2011 (English)In: Plant Mitochondria / [ed] Frank Kempken, Springer , 2011, 261-288 p.Chapter in book (Refereed)
The presence of plastids in plant cells requires a higher level of precursor recognition by the mitochondrial protein import apparatus than in nonplant organisms. Although the plant presequences display the overall features observed in yeast and mammals, they are generally longer and more hydrophilic. Most of them are highly organelle specific, but some have ambiguous targeting specificity delive-ring a protein to both mitochondria and chloroplasts. Many components of plant protein import apparatus appear different to that in yeast and mammalian systems. The three outer membrane mitochondrial proteins characterized to play role as receptors in plants – Tom20, OM64, and metaxin – are plant specific. However, the channel forming units of the TOM and SAM complexes, Tom40 and Sam50, respectively, are orthologous to these components in yeast. While components of the MIA and TIM complexes also display high levels of orthology, functional studies indicate divergences in function and mechanism. Differences exist also in terms of intraorganellar localization of proteolytic events, e.g., the location of the mitochondrial processing peptidase, MPP, involved in removing targeting signals is different, whereas the function and location of the presequence protease, PreP, degrading targeting peptides, is well conserved. Overall, although the protein import machinery of mitochondria from all organisms appears to have coopted and uses the channel forming subunits from the endosymbiont that gave rise to mitochondria, there is a greater diversity in plant components in comparison to those from nonplant species

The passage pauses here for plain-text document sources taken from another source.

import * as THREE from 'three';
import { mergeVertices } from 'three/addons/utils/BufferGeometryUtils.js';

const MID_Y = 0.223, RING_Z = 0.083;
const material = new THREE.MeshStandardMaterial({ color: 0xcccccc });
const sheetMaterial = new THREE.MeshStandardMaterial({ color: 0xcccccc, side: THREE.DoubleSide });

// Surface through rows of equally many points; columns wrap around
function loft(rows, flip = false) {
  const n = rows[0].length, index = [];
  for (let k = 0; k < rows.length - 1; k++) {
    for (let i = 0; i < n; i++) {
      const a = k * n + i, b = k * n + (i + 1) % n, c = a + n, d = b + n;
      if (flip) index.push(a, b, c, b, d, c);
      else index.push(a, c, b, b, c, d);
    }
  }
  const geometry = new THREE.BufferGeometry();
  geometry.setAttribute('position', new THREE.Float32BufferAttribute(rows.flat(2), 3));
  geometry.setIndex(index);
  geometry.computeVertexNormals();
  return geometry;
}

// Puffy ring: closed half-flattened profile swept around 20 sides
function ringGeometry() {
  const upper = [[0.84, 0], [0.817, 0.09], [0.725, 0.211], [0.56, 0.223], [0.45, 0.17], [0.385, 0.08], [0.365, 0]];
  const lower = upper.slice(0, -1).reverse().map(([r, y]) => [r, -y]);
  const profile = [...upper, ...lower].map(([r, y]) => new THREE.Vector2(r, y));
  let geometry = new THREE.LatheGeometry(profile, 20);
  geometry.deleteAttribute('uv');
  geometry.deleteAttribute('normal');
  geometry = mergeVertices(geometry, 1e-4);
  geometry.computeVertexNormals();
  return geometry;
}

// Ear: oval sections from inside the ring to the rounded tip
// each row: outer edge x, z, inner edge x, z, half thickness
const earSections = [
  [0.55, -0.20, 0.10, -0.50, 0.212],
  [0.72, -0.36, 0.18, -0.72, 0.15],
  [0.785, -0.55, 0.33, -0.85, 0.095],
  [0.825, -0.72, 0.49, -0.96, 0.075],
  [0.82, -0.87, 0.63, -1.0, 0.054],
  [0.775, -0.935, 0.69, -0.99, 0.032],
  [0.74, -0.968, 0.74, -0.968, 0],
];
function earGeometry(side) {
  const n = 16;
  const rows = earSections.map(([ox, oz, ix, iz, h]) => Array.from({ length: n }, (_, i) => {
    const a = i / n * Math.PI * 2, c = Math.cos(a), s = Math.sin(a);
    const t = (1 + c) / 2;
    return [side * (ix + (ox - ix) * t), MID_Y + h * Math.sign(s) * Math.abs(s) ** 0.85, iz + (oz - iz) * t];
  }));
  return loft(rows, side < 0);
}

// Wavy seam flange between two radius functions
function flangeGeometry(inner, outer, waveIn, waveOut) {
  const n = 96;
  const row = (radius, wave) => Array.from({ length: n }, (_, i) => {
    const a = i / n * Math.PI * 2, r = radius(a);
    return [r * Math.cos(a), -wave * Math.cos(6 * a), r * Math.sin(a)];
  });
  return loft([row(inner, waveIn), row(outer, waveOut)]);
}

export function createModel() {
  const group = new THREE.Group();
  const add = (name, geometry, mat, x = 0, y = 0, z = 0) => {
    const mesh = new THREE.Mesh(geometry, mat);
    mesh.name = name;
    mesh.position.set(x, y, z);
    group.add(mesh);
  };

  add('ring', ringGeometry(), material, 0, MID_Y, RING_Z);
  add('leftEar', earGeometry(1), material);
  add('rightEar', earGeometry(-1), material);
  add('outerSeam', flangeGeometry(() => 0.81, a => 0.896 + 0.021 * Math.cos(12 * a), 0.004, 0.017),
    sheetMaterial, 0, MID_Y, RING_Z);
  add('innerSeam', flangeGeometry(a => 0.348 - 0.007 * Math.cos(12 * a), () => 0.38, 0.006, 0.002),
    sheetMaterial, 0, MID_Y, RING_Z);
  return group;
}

Place, publisher, year, edition, pages
Springer , 2011. 261-288 p.
, Advances in plant biology, 1
Targeting peptides, Dual targeting, Mitochondrial protein import, Import machinery, TOM, TIM, Precursor processing, Presequence degradation, PreP
IdentifiersURN: urn:nbn:se:su:diva-98650DOI: 10.1007/978-0-387-89781-3_11ISBN: 9780387897813OAI: oai:DiVA.org:su-98650DiVA: diva2:684794